Table of contents
About this book
Recent years have seen enormous advances in the field of protein and peptide engineering and a greater understanding in the way in which biological response modifiers function in the body. It is now possible through the use of recombinant DNA techniques, or by solid phase protein synthesis, to produce significant quantities of a wide variety of regulatory agents that are therapeutically applicable. The list of these response modifiers expands almost daily to include interferons, macrophage activation factors, neuropeptides and agents that may have potential in cardiovascular disease, inflammation, contraception etc. Prospects to use some of these materials in medicine have reached the stage where products have either been approved by regulatory authorities or are the subject of applications as investigatory drugs or as new therapeutic agents. In some uses the pertinent agent will be administered on an acute basis in the form of a simple injection, as, for example, the use of a tissue plasminogen activator for the treatment of coronary infarct. In other cases regulatory proteins and peptides are indicated for chronic therapy and here they will need to be administered by an appropriate delivery system. Unfortunately, the research on delivery systems for peptides and proteins has not kept pace with the rapid progress in biotechnology and, consequently, there are presently few systems that are entirely appropriate for the administration of macromolecular drugs according to complex dosage regimens, (eg intermittent and pulsed therapy). Furthermore essential pharmacokinetic and pharmacodynamic data may be missing.
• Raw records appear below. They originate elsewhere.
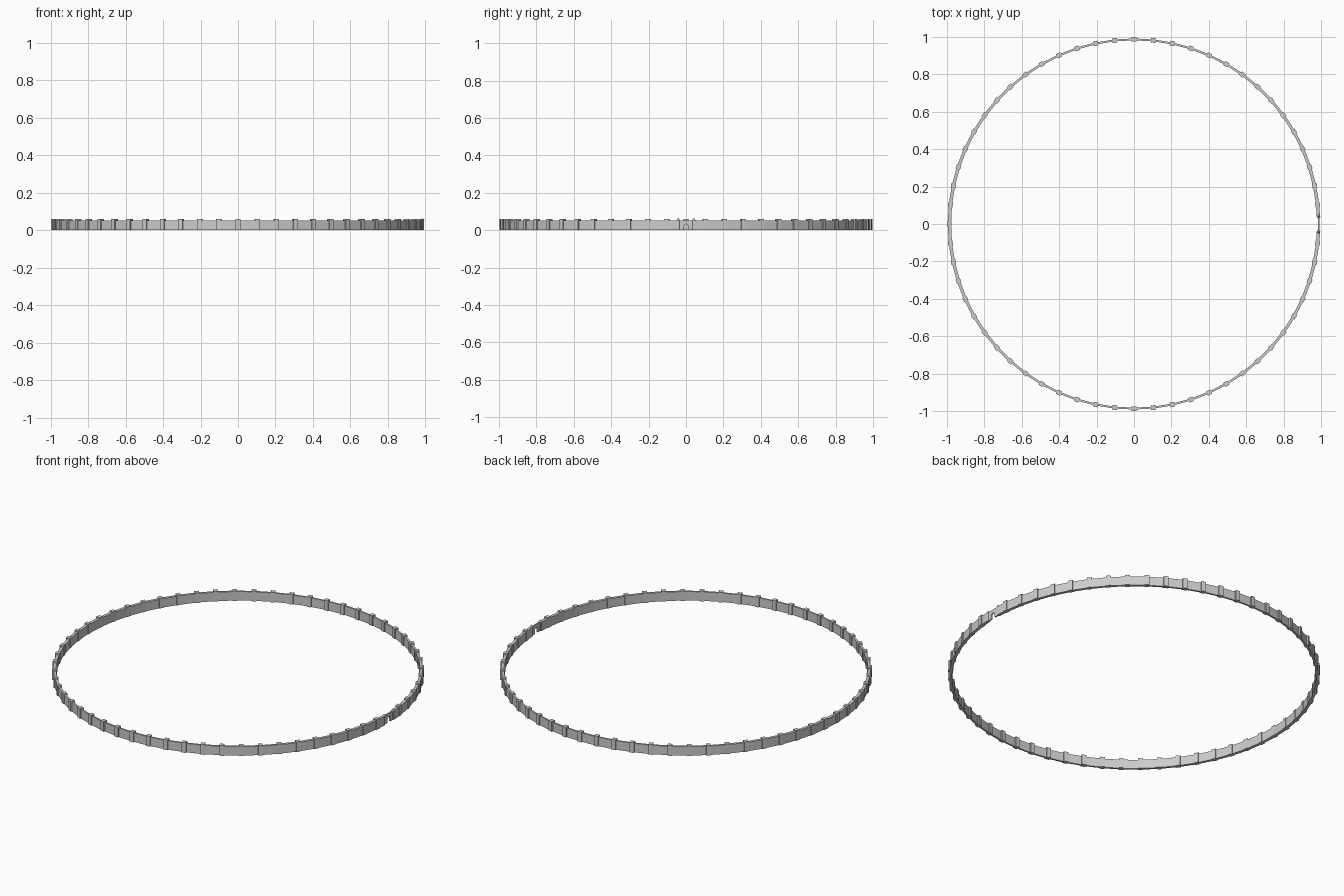
import bpy, bmesh
from math import sin, cos, pi, radians

if "Cube" in bpy.data.objects:
    bpy.data.objects.remove(bpy.data.objects["Cube"])

R = 0.985          # wall centre radius
WALL_H = 0.053
POST_H = 0.06
GATE_Y = 0.041


def finish(bm, name):
    bmesh.ops.recalc_face_normals(bm, faces=bm.faces)
    me = bpy.data.meshes.new(name)
    bm.to_mesh(me)
    bm.free()
    ob = bpy.data.objects.new(name, me)
    bpy.context.collection.objects.link(ob)
    return ob


# Straight wall panels between posts, open at the gate on +x
bm = bmesh.new()
gap = 2.35
angles = [gap] + [6 * i for i in range(1, 60)] + [360 - gap]
rings = []
for a in angles:
    t = radians(a)
    h = 0.005 + 0.004 * cos(t) ** 2
    rings.append([bm.verts.new(((R + o) * cos(t), (R + o) * sin(t), z))
                  for o, z in ((-h, 0), (h, 0), (h, WALL_H), (-h, WALL_H))])
for r, s in zip(rings, rings[1:]):
    for k in range(4):
        n = (k + 1) % 4
        bm.faces.new((r[k], r[n], s[n], s[k]))
bm.faces.new(rings[0])
bm.faces.new(rings[-1])
finish(bm, "ring_wall")

# Square posts at every joint
post = bpy.data.meshes.new("wall_post")
bm = bmesh.new()
bmesh.ops.create_cube(bm, size=1)
for v in bm.verts:
    v.co = (v.co.x * 0.025, v.co.y * 0.025, (v.co.z + 0.5) * POST_H)
bm.to_mesh(post)
bm.free()
for i in range(1, 60):
    t = radians(6 * i)
    ob = bpy.data.objects.new("wall_post", post)
    ob.location = (R * cos(t), R * sin(t), 0)
    ob.rotation_euler.z = t
    bpy.context.collection.objects.link(ob)

# Gate panel with an arched doorway
bm = bmesh.new()
w, spring = 0.014, 0.018
arch = [(w * cos(pi * i / 10), spring + w * sin(pi * i / 10)) for i in range(11)]
profile = [(GATE_Y, 0), (GATE_Y, WALL_H), (-GATE_Y, WALL_H), (-GATE_Y, 0), (-w, 0)]
profile += arch[::-1] + [(w, 0)]
face = bm.faces.new([bm.verts.new((R - 0.004, y, z)) for y, z in profile])
ext = bmesh.ops.extrude_face_region(bm, geom=[face])
bmesh.ops.translate(bm, vec=(0.008, 0, 0),
                    verts=[g for g in ext["geom"] if isinstance(g, bmesh.types.BMVert)])
finish(bm, "gate_panel")

# Slim gate towers with pointed caps
for side in (-1, 1):
    for name, r1, r2, z0, z1 in (("gate_tower", 0.007, 0.007, 0, 0.053),
                                 ("tower_cap", 0.009, 0, 0.053, 0.066)):
        bpy.ops.mesh.primitive_cone_add(vertices=12, radius1=r1, radius2=r2, depth=z1 - z0,
                                        location=(R, side * GATE_Y, (z0 + z1) / 2))
        bpy.context.object.name = name
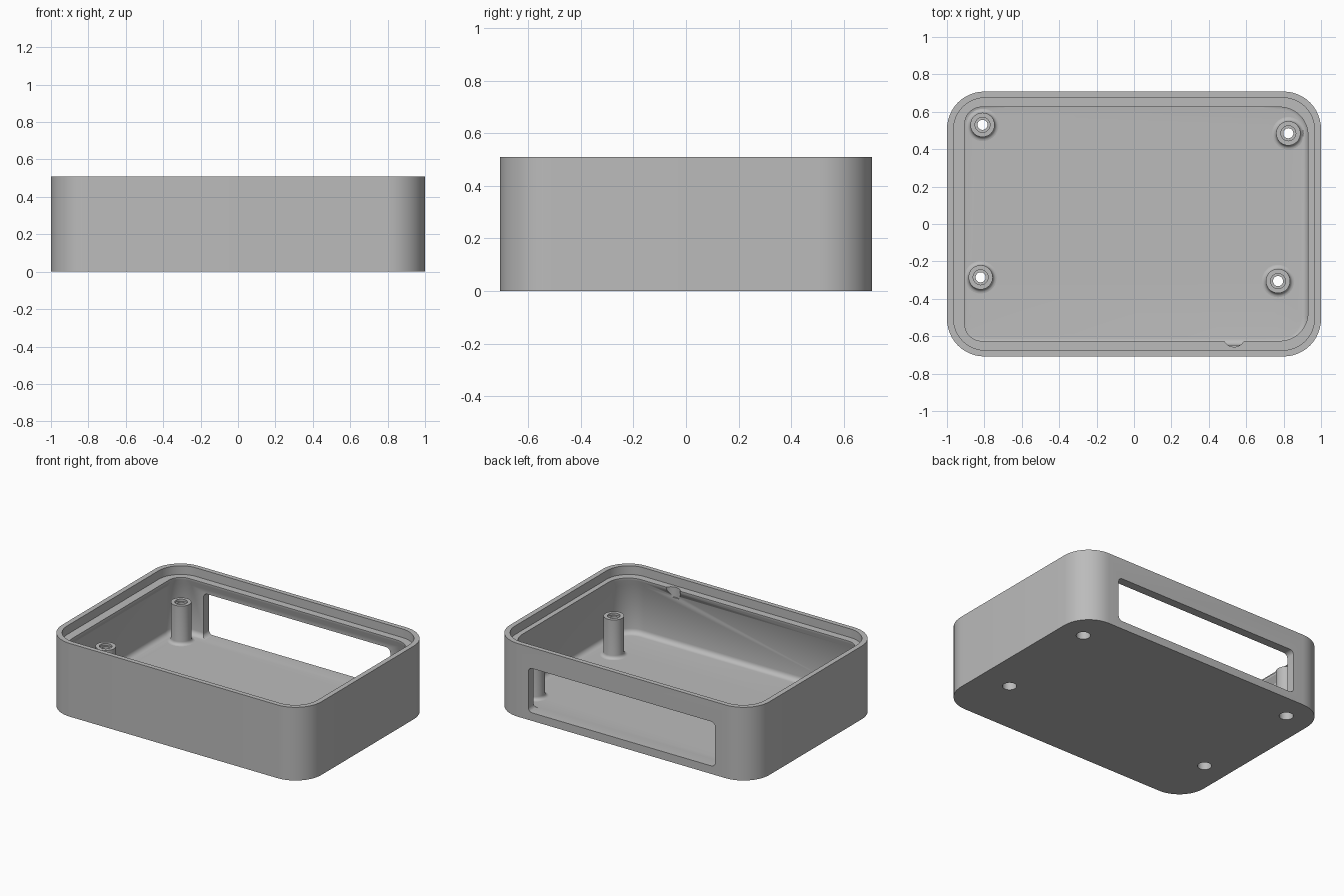
import bpy, bmesh, math
from mathutils import Matrix

if "Cube" in bpy.data.objects:
    bpy.data.objects.remove(bpy.data.objects["Cube"], do_unlink=True)

GREY = (0.5, 0.5, 0.5, 1.0)
grey = bpy.data.materials.new("plain grey")
grey.use_nodes = True
grey.diffuse_color = GREY
grey.node_tree.nodes["Principled BSDF"].inputs["Base Color"].default_value = GREY

FLOOR, TOP, LEDGE = 0.055, 0.51, 0.45
POSTS = [(-0.81, 0.53), (0.825, 0.485), (-0.82, -0.285), (0.77, -0.305)]


def ring(z, left, right, half_y, r_left, r_right, steps=12):
    """Rounded rectangle at height z, with own corner radii at each end."""
    points = []
    for sx, sy, start in ((1, 1, 0), (-1, 1, 90), (-1, -1, 180), (1, -1, 270)):
        r = r_right if sx > 0 else r_left
        cx = right - r if sx > 0 else left + r
        cy = sy * (half_y - r)
        for i in range(steps + 1):
            a = math.radians(start + 90 * i / steps)
            points.append((cx + r * math.cos(a), cy + r * math.sin(a), z))
    return points


def loft(name, rings, closed=False):
    """Skin a run of equal rings, capped at both ends or closed on itself."""
    bm = bmesh.new()
    loops = [[bm.verts.new(p) for p in r] for r in rings]
    pairs = list(zip(loops, loops[1:]))
    if closed:
        pairs.append((loops[-1], loops[0]))
    else:
        bm.faces.new(loops[0])
        bm.faces.new(loops[-1])
    for a, b in pairs:
        n = len(a)
        for i in range(n):
            j = (i + 1) % n
            bm.faces.new((a[i], a[j], b[j], b[i]))
    bmesh.ops.recalc_face_normals(bm, faces=bm.faces)
    mesh = bpy.data.meshes.new(name)
    bm.to_mesh(mesh)
    bm.free()
    mesh.materials.append(grey)
    obj = bpy.data.objects.new(name, mesh)
    bpy.context.collection.objects.link(obj)
    return obj


def circle(z, r, cx=0, cy=0, n=40):
    return [(cx + r * math.cos(math.tau * i / n), cy + r * math.sin(math.tau * i / n), z)
            for i in range(n)]


def activate(obj):
    bpy.ops.object.select_all(action='DESELECT')
    obj.select_set(True)
    bpy.context.view_layer.objects.active = obj


def cut(obj, cutter):
    mod = obj.modifiers.new("cut", 'BOOLEAN')
    mod.operation = 'DIFFERENCE'
    mod.solver = 'EXACT'
    mod.object = cutter
    activate(obj)
    bpy.ops.object.modifier_apply(modifier=mod.name)
    bpy.data.objects.remove(cutter, do_unlink=True)


def smooth(obj):
    activate(obj)
    bpy.ops.object.shade_smooth_by_angle(angle=math.radians(30))


# Shell: outside wall, rim, stepped ledge, sloped lip underside, filleted floor
shell = [
    ring(0, -1, 1, 0.708, 0.2, 0.2),
    ring(TOP, -1, 1, 0.708, 0.2, 0.2),
    ring(TOP, -0.965, 0.965, 0.675, 0.17, 0.17),
    ring(LEDGE, -0.965, 0.965, 0.675, 0.17, 0.17),
    ring(LEDGE, -0.905, 0.93, 0.625, 0.09, 0.15),
    ring(LEDGE - 0.015, -0.905, 0.93, 0.625, 0.09, 0.15),
    ring(LEDGE - 0.055, -0.93, 0.931, 0.648, 0.12, 0.15),
]
FILLET = 0.035
for i in range(7):
    a = math.radians(15 * i)
    d = FILLET * (1 - math.cos(a))
    shell.append(ring(FLOOR + FILLET * (1 - math.sin(a)), -0.93 + d, 0.931 - d,
                      0.648 - d, 0.12 - d, 0.15 - d))
case = loft("case_shell", shell)

# Rounded window through the back wall
W_LOW, W_HIGH = FLOOR + 0.001, 0.365
window = loft("window_cutter", [ring(z, -0.72, 0.72, (W_HIGH - W_LOW) / 2, 0.03, 0.03, 6)
                                for z in (-0.8, -0.6)])
window.data.transform(Matrix.Translation((0, 0, (W_HIGH + W_LOW) / 2))
                      @ Matrix.Rotation(math.pi / 2, 4, 'X'))
cut(case, window)

# Round notch in the front lip
cut(case, loft("notch_cutter", [circle(z, 0.06, 0.535, -0.597) for z in (0.38, 0.47)]))

# Screw holes through the floor
for x, y in POSTS:
    cut(case, loft("hole_cutter", [circle(z, 0.045, x, y) for z in (-0.1, 0.1)]))
smooth(case)

# Hollow screw posts with a flared foot: (radius, height) round the wall section
POST_TOP, POST_R, FLARE = 0.325, 0.065, 0.022
section = [(0.045, FLOOR)]
for i in range(6):
    a = math.radians(18 * i)
    section.append((POST_R + FLARE * (1 - math.sin(a)), FLOOR + FLARE * (1 - math.cos(a))))
section += [(POST_R, POST_TOP), (0.04, POST_TOP), (0.04, POST_TOP - 0.015),
            (0.027, POST_TOP - 0.015), (0.027, 0.16), (0.045, 0.16)]
for number, (x, y) in enumerate(POSTS, 1):
    post = loft(f"screw_post_{number}", [circle(z, r, x, y) for r, z in section], closed=True)
    smooth(post)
absorption biotechnology cardiovascular disease drug drug delivery inflammation interferon life sciences neuropeptides protein research tissue